*** Given records Section Begins ***
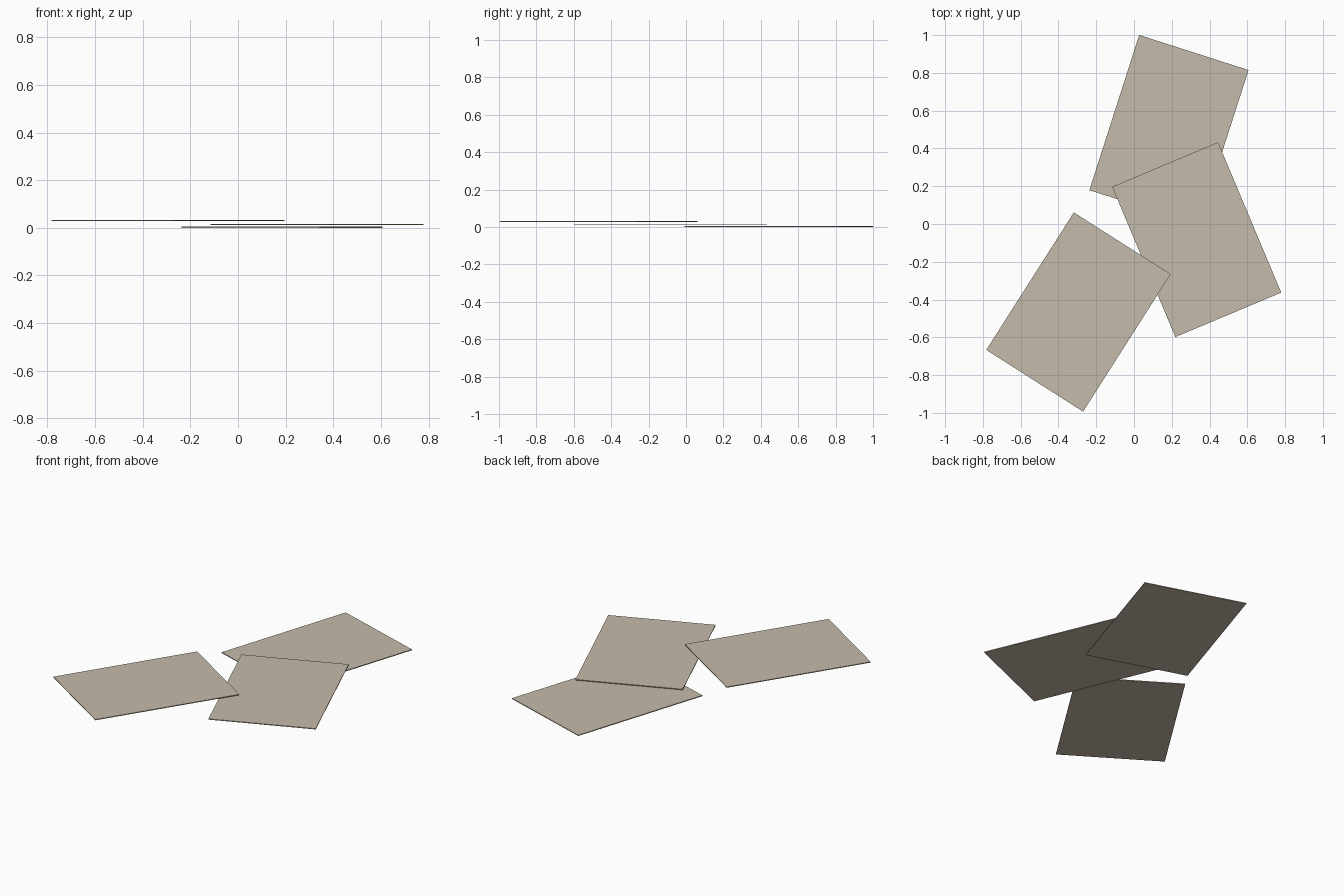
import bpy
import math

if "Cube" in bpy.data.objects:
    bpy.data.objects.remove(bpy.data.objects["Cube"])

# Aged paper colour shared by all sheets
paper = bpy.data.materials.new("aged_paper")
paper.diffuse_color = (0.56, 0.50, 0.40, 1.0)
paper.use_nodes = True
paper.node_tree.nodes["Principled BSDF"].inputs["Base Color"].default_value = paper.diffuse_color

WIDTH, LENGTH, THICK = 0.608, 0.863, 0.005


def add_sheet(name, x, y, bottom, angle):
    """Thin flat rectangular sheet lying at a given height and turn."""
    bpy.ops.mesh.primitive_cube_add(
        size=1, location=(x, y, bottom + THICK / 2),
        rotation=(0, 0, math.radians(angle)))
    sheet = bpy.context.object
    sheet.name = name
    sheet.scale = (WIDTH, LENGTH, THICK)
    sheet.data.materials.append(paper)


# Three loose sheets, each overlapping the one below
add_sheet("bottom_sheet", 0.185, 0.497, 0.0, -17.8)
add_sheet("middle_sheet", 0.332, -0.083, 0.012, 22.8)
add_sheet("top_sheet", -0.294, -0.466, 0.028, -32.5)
*** Given records Section Ends ***
• What to produce
Exactly the lines from the one containing "0.497, 0.0, -17.8)" through the end of the entries above must be output, and no others.

• Expected answer
add_sheet("bottom_sheet", 0.185, 0.497, 0.0, -17.8)
add_sheet("middle_sheet", 0.332, -0.083, 0.012, 22.8)
add_sheet("top_sheet", -0.294, -0.466, 0.028, -32.5)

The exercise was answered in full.